Posted on: Monday, August 13, 2001

Marines get new uniform

By William Cole
Advertiser Military Writer

Marine tests show that when the service's new camouflage uniform is worn side by side with the battle gear used by all troops for more than two decades, the new version is harder to spot.

Sgt Maj. Stephen Mellinger is one of the first to wear the Marine Corps' new camouflage uniform. The pattern of the old uniform can be seen on the shirt on the hanger.

Bruce Asato • The Honolulu Advertiser

Against the Hawai'i backdrop, the new uniform is just as hard to see, but for different reasons.

So far, only two Marines — Lt. Gen. Frank Libutti, the departing commander of Marine Forces Pacific, and Force Sgt. Maj. Stephen Mellinger — are wearing the new utility uniform with its digital design.

Mellinger is looking forward to the changeover, expected to begin by the end of the year, for 6,800 Marines at Kane'ohe Bay and 400 more at Camp Smith.

"I, personally, will be very glad when the rest of the Marine Corps is in these things," he said. "About 75 percent of my conversations have to do with the uniform — and that's good, because it means the Marines are getting informed about what's going on."

The new "utes," in development for about a year, have been a hot topic for tradition-bound Marines. For more than 20 years that's meant camouflage with green, brown and black splotches.

"Marines don't like giving up tradition, the history, which maintains the Marine Corps for what we want it to be," Mellinger said.

So when he got his first set, Mellinger said his reaction was probably like that of other Marines: "It was, 'Whoa, this is a big change from what we're used to.' "

But Mellinger has been sold on the new design, and thinks other Marines will be too. He and Libutti have been wearing the uniform so other Marines can get a look at it.

Marine Corps shops are expected to start supplying the uniform by the end of the year, with a complete transition from splotches and black or light tan boots to digital design and brown suede boots in two to three years.

The uniform board narrowed the choice down to two: digital or tiger stripe

Gen. James L. Jones, the commandant of the Marine Corps, then brought in Marines from three units to test-wear the new utes "so he could look them in the eye and say, 'OK, don't tell me what I want to hear, tell me what you think,' " Mellinger said. "That's probably the first time, I'm aware of, that's ever been done."

The uniform has smaller patches of color, and less brown in it. A desert pattern sports the same digital effect.
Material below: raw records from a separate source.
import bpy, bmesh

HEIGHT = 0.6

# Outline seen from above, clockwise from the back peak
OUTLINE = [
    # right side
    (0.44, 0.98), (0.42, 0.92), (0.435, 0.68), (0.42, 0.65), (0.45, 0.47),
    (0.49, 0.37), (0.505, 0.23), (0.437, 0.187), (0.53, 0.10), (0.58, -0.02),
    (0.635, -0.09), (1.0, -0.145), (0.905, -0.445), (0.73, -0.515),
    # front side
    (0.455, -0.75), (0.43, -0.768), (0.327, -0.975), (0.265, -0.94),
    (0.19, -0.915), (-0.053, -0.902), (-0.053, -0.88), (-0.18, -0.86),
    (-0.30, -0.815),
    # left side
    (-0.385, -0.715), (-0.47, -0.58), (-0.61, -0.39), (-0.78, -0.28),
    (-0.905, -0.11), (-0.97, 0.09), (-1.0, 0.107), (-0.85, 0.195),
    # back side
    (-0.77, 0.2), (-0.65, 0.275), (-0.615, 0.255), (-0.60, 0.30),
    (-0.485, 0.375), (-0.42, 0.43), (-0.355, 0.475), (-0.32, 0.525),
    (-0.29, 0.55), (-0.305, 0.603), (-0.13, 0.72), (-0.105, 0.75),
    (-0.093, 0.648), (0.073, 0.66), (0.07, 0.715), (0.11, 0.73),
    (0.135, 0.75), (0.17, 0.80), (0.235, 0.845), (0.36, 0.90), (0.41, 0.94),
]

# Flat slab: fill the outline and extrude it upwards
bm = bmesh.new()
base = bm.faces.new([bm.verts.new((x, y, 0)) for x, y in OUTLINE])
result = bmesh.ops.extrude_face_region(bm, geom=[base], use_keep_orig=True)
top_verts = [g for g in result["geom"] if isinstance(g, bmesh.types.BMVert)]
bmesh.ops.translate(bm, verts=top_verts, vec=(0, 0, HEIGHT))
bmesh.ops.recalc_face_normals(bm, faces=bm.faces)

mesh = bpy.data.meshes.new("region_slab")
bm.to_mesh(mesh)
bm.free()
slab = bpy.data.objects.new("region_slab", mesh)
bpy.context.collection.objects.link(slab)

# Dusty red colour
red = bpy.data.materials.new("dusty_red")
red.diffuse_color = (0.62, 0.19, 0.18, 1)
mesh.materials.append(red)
Gone will be black boots worn with the old design.

Other improvements include chest slash pockets that are accessible even while wearing a flak jacket, and shoulder sleeve pockets. Zip-off sleeves were considered, but rejected. Velcro pocket closures and snaps also were ditched — too much noise.

Pads can be inserted at the knee and elbow. The new uniform is wash-and-wear, leaving dry-cleaning days behind, a cost-savings for Marines.

There are quirky touches: the Marines plan to copyright the design, and have incorporated the Marine Corps insignia into the camouflage.

Private First Class Timothy Johnson, 18, said he likes the "squared-away starched" look of the old uniform and black boots, but he sees convenience and more comfort in the new version.

"I'm excited about the new ones," he said. "I'm a little disappointed you can't do as much with them as far as appearance, but I'm excited about the changes the Marine Corps is making with them."